A World Heritage Site is a place that is listed by UNESCO as of special cultural or physical significance. It is an exclusive club of sites that have proved that somehow or other they have made a contribution considered to be of ‘outstanding universal value’ to humanity.

The official term is World Heritage Inscription and gaining it would mean the Slate Industry would appear on the list of current World Heritage Sites alongside the Taj Mahal, the Pyramids, the Forth Bridge, Stonehenge, the Great Wall of China and many other sites all over the world.

Are there any World Heritage Sites in Wales?

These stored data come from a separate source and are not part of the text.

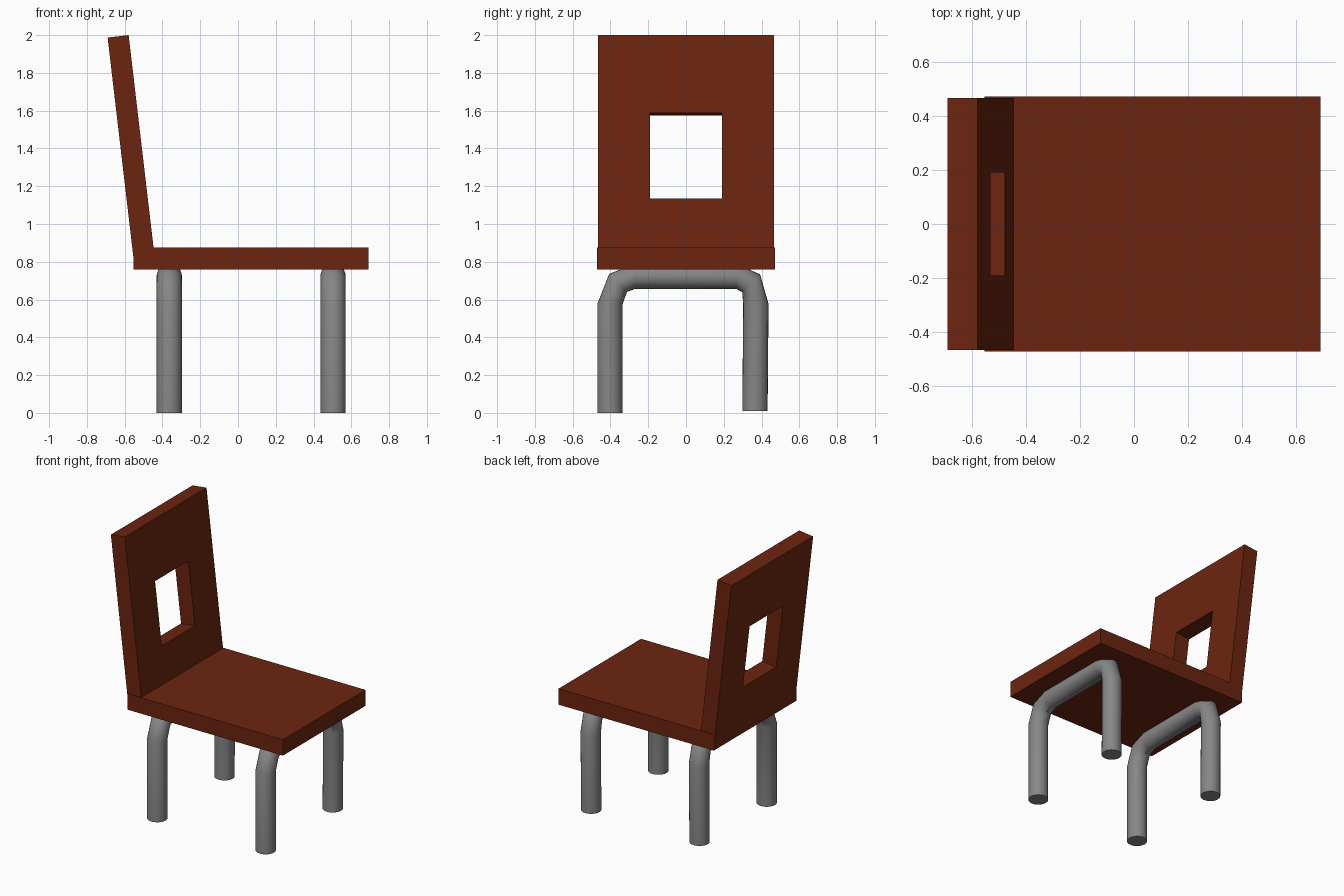
import bpy, bmesh, math
from mathutils import Vector

if "Cube" in bpy.data.objects:
    bpy.data.objects.remove(bpy.data.objects["Cube"])


def material(name, rgb):
    m = bpy.data.materials.new(name)
    m.diffuse_color = (*rgb, 1)
    m.use_nodes = True
    m.node_tree.nodes["Principled BSDF"].inputs["Base Color"].default_value = m.diffuse_color
    return m


BROWN = material("red_brown_wood", (0.150, 0.018, 0.005))
GREY = material("grey_metal", (0.240, 0.240, 0.240))


def finish(name, bm, mat, smooth=False):
    bmesh.ops.recalc_face_normals(bm, faces=bm.faces)
    me = bpy.data.meshes.new(name)
    bm.to_mesh(me)
    bm.free()
    me.materials.append(mat)
    ob = bpy.data.objects.new(name, me)
    bpy.context.collection.objects.link(ob)
    if smooth:
        bpy.ops.object.select_all(action='DESELECT')
        ob.select_set(True)
        bpy.context.view_layer.objects.active = ob
        bpy.ops.object.shade_smooth_by_angle(angle=math.radians(50))
    return ob


# Seat slab
bm = bmesh.new()
bmesh.ops.create_cube(bm, size=1)
bmesh.ops.scale(bm, vec=(1.243, 0.944, 0.115), verts=bm.verts)
bmesh.ops.translate(bm, vec=(0.0685, 0, 0.8175), verts=bm.verts)
finish("seat", bm, BROWN)

# Leaning backrest: an outer and a window rectangle, front and back, joined
tilt = math.atan(0.1173)
up = Vector((-math.sin(tilt), 0, math.cos(tilt)))
depth = Vector((-math.cos(tilt), 0, -math.sin(tilt))) * 0.112
top_edge = Vector((-0.579, 0, 2.0))
bm = bmesh.new()


def rectangle(half, z_low, z_high, offset):
    verts = []
    for y, z in ((-half, z_low), (half, z_low), (half, z_high), (-half, z_high)):
        p = top_edge + up * ((z - 2.0) / up.z) + offset
        verts.append(bm.verts.new((p.x, y, p.z)))
    return verts


def join(a, b):
    n = len(a)
    for i in range(n):
        j = (i + 1) % n
        bm.faces.new((a[i], a[j], b[j], b[i]))


outer_f, outer_b = (rectangle(0.467, 0.815, 2.0, depth * k) for k in (0, 1))
inner_f, inner_b = (rectangle(0.19, 1.134, 1.588, depth * k) for k in (0, 1))
for a, b in ((outer_f, inner_f), (inner_f, inner_b), (inner_b, outer_b), (outer_b, outer_f)):
    join(a, b)
finish("backrest", bm, BROWN)

# Bent tube legs: sections are (y, z, path direction in degrees from +y)
SECTIONS = [(-0.402, 0.0, 90), (-0.402, 0.577, 90), (-0.360, 0.688, 45), (-0.270, 0.723, 0),
            (0.267, 0.723, 0), (0.345, 0.686, -45), (0.370, 0.577, -90), (0.365, 0.010, -90)]
RADIUS, SIDES = 0.067, 24


def leg_pair(name, x):
    global bm
    bm = bmesh.new()
    rings = []
    for y, z, deg in SECTIONS:
        a = math.radians(deg)
        ring = []
        for i in range(SIDES):
            t = 2 * math.pi * i / SIDES
            side, out = RADIUS * math.cos(t), RADIUS * math.sin(t)
            ring.append(bm.verts.new((x + side, y - out * math.sin(a), z + out * math.cos(a))))
        rings.append(ring)
    for a, b in zip(rings, rings[1:]):
        join(a, b)
    bm.faces.new(rings[0])
    bm.faces.new(rings[-1])
    finish(name, bm, GREY, smooth=True)


leg_pair("back_legs", -0.364)
leg_pair("front_legs", 0.503)
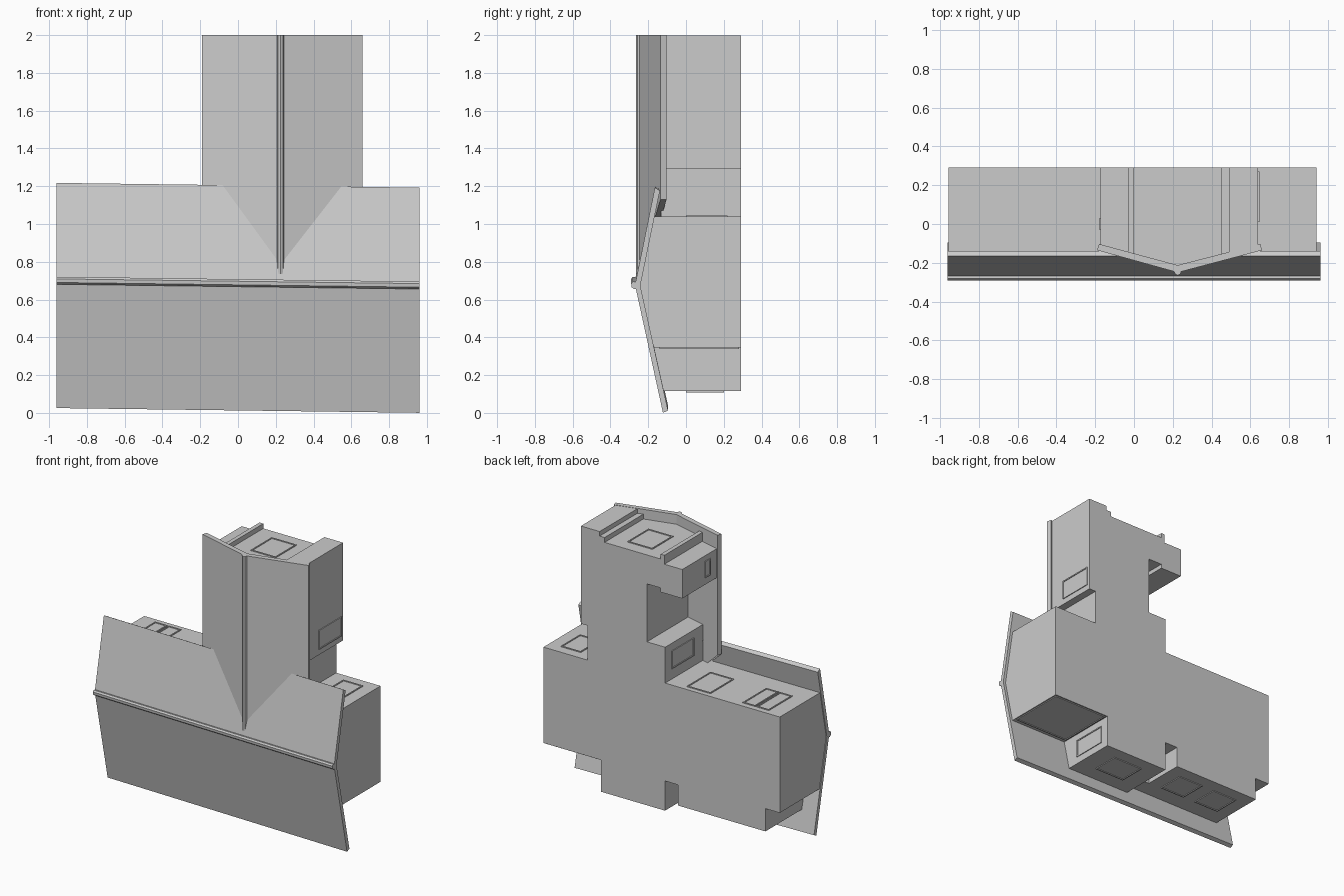
import bpy, bmesh
from mathutils import Vector

if "Cube" in bpy.data.objects:
    bpy.data.objects.remove(bpy.data.objects["Cube"])

BACK = 0.29


def finish(bm, name):
    bmesh.ops.recalc_face_normals(bm, faces=bm.faces)
    me = bpy.data.meshes.new(name)
    bm.to_mesh(me)
    bm.free()
    ob = bpy.data.objects.new(name, me)
    bpy.context.collection.objects.link(ob)
    return ob


def loft(name, a, b, planes=()):
    """Solid between two matching outlines, optionally trimmed by planes."""
    bm = bmesh.new()
    va = [bm.verts.new(p) for p in a]
    vb = [bm.verts.new(p) for p in b]
    bm.faces.new(va)
    bm.faces.new(vb)
    n = len(va)
    for i in range(n):
        j = (i + 1) % n
        bm.faces.new((va[i], va[j], vb[j], vb[i]))
    for co, no in planes:
        bmesh.ops.bisect_plane(bm, geom=bm.verts[:] + bm.edges[:] + bm.faces[:],
                               plane_co=co, plane_no=no, clear_outer=True)
    return finish(bm, name)


def walls(name, pts, y0=-0.4, y1=BACK, planes=()):
    return loft(name, [(x, y0, z) for x, z in pts], [(x, y1, z) for x, z in pts], planes)


def box(name, x0, x1, y0, y1, z0, z1):
    return walls(name, [(x0, z0), (x1, z0), (x1, z1), (x0, z1)], y0, y1)


def window(name, c, n, w, h):
    """Framed panel on a wall; h runs along y, w along the other wall axis."""
    c, n, v = Vector(c), Vector(n), Vector((0, h / 2, 0))
    u = n.cross(Vector((0, 1, 0))) * w / 2
    bm = bmesh.new()
    f = bm.faces.new([bm.verts.new(c + n * 0.006 + u * s + v * t)
                      for s, t in ((-1, -1), (1, -1), (1, 1), (-1, 1))])
    r = bmesh.ops.extrude_edge_only(bm, edges=f.edges[:])
    for q in r['geom']:
        if isinstance(q, bmesh.types.BMVert):
            q.co -= n * 0.012
    bmesh.ops.inset_region(bm, faces=[f], thickness=0.012, depth=0)
    r = bmesh.ops.extrude_discrete_faces(bm, faces=[f])
    for q in r['faces'][0].verts:
        q.co -= n * 0.005
    return finish(bm, name)


# Trim planes just beneath the roof skins
main_trim = [((0, -0.25, 0.685), (0, -0.51, 0.105)),
             ((0, -0.25, 0.685), (0, -0.675, -0.15))]
wing_trim = [((0.225, -0.23, 0), (0.42, -1.53, 0)),
             ((0.225, -0.23, 0), (-0.42, -1.53, 0))]

# Main block, with stepped bays along its lower edge
walls("main_walls", [(-0.955, 1.04), (-0.955, 0.345), (-0.84, 0.345), (-0.84, 0.18),
                     (-0.14, 0.18), (-0.14, 0.33), (-0.035, 0.33), (-0.035, 0.115),
                     (0.48, 0.115), (0.48, 0.345), (0.94, 0.345), (0.94, 1.04)],
      planes=main_trim)
walls("entry_wall", [(-0.14, 0.18), (-0.035, 0.18), (-0.035, 0.34), (-0.14, 0.34)],
      y1=-0.01, planes=main_trim)

# Wing block with its bays and recess
walls("wing_walls", [(0.585, 1.04), (0.585, 1.29), (0.64, 1.29), (0.64, 1.998),
                     (0.49, 1.998), (0.49, 1.93), (0.0, 1.93), (0.0, 1.9),
                     (-0.173, 1.9), (-0.173, 1.69), (0.0, 1.69), (0.0, 1.72),
                     (0.11, 1.72), (0.11, 1.3), (-0.036, 1.3), (-0.036, 1.04)],
      planes=wing_trim)
for x0, x1 in ((-0.03, 0.0), (0.45, 0.49)):
    walls("wing_end_rib", [(x0, 1.89), (x1, 1.89), (x1, 1.965), (x0, 1.965)],
          planes=wing_trim)

# Main gable roof, running very slightly askew
SKEW = -0.013
roof = [(-0.165, 1.205), (-0.27, 0.69), (-0.122, 0.013),
        (-0.095, 0.025), (-0.242, 0.685), (-0.138, 1.19)]
loft("main_roof", *[[(x, y, z + SKEW * x) for y, z in roof] for x in (-0.96, 0.96)])
cap = [(-0.262, 0.705), (-0.282, 0.708), (-0.29, 0.697), (-0.288, 0.678),
       (-0.275, 0.668), (-0.262, 0.67)]
loft("main_ridge_cap", *[[(x, y, z + SKEW * x) for y, z in cap] for x in (-0.96, 0.96)])

# Wing gable roof, whose lower end is tucked into the main slope
wing = [(-0.19, -0.135), (0.225, -0.25), (0.66, -0.135),
        (0.65, -0.103), (0.225, -0.212), (-0.18, -0.103)]
lower = [1.13, 0.75, 1.13, 1.13, 0.75, 1.13]
loft("wing_roof", [(x, y, z) for (x, y), z in zip(wing, lower)],
     [(x, y, 2.0) for x, y in wing])
wcap = [(0.205, -0.242), (0.212, -0.258), (0.225, -0.265), (0.238, -0.258), (0.245, -0.242)]
loft("wing_ridge_cap", [(x, y, 0.735) for x, y in wcap], [(x, y, 2.0) for x, y in wcap])

# Windows: name, centre, outward direction, width, height
UP, DOWN, LEFT, RIGHT = (0, 0, 1), (0, 0, -1), (-1, 0, 0), (1, 0, 0)
for name, c, n, w, h in (
        ("rear_window", (-0.28, 0.12, 1.04), UP, 0.19, 0.27),
        ("rear_pane_a", (-0.68, 0.115, 1.04), UP, 0.10, 0.27),
        ("rear_pane_b", (-0.79, 0.115, 1.04), UP, 0.10, 0.27),
        ("rear_right_window", (0.77, 0.11, 1.04), UP, 0.16, 0.22),
        ("wing_end_window", (0.23, 0.08, 1.93), UP, 0.2, 0.24),
        ("bay_window", (-0.036, 0.09, 1.18), LEFT, 0.13, 0.25),
        ("slim_window", (-0.173, 0.0, 1.8), LEFT, 0.12, 0.06),
        ("wing_side_window", (0.64, 0.14, 1.4), RIGHT, 0.14, 0.26),
        ("porch_side_window", (0.48, 0.1, 0.23), RIGHT, 0.13, 0.26),
        ("front_bay_window", (0.22, 0.1, 0.115), DOWN, 0.24, 0.2),
        ("front_window_a", (-0.34, 0.1, 0.18), DOWN, 0.2, 0.2),
        ("front_window_b", (-0.64, 0.1, 0.18), DOWN, 0.2, 0.2),
        ("porch_frame", (0.71, 0.07, 0.345), DOWN, 0.44, 0.42)):
    window(name, c, n, w, h)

Wales already has three World Heritage Sites. The Pontcysyllte Aquaduct near Wrexham was designed by Thomas Telford. When it was completed in 1805 it was the tallest canal boat crossing in the world. Blaenavon Ironworks near Abergavenny was inscribed because of the great contribution it made to the Industrial Revolution.  The Castles of Edward 1st are one of the main tourist attractions in Wales and one of them, Caernarfon Castle, is situated right next to the Slate Quay from where thousands of Welsh slates were exported to the four corners of the earth. 

Who is behind the bid?

Gwynedd Council is leading the bid in partnership with Cadwthe National Museum of Wales, Royal Commission on Ancient and Historical Monuments in Wales, The National Trust, the Slate Wales Partnership and Snowdonia National Park Authority.

The partners have formed a Steering Group and two sub-groups; one is responsible for planning, conservation and management, the other for economic development. Specialists in the fields of heritage, consultation and public relations have also been commissioned to work on specific tasks. The project is managed by a small group from Gwynedd Council’s Economic and Community Department and Cadw.

How is it being funded?

Each of the partners behind the bid has provided financial and in-kind contributions, however the majority of the funding is provided by Gwynedd Council. The Slate Wales Partnership is a group representing the public, private and voluntary sectors and its members have provided a considerable amount of specialist support and some financial support.

When do we submit the bid?

The Wales Slate bid was first submitted to the Westminster Government’s Department of Culture, Media and Sport (DCMS) in 2009 when it was placed on the tentative list for submission to UNESCO by the UK government. A technical evaluation of the bid was presented to the DCMS in November 2015 for consideration by a panel of heritage experts. We received constructive and positive comments on the bid in early 2016 and are now working towards developing and strengthening the necessary documentation with a view to gaining a date from DCMS for final submission of papers to UNESCO.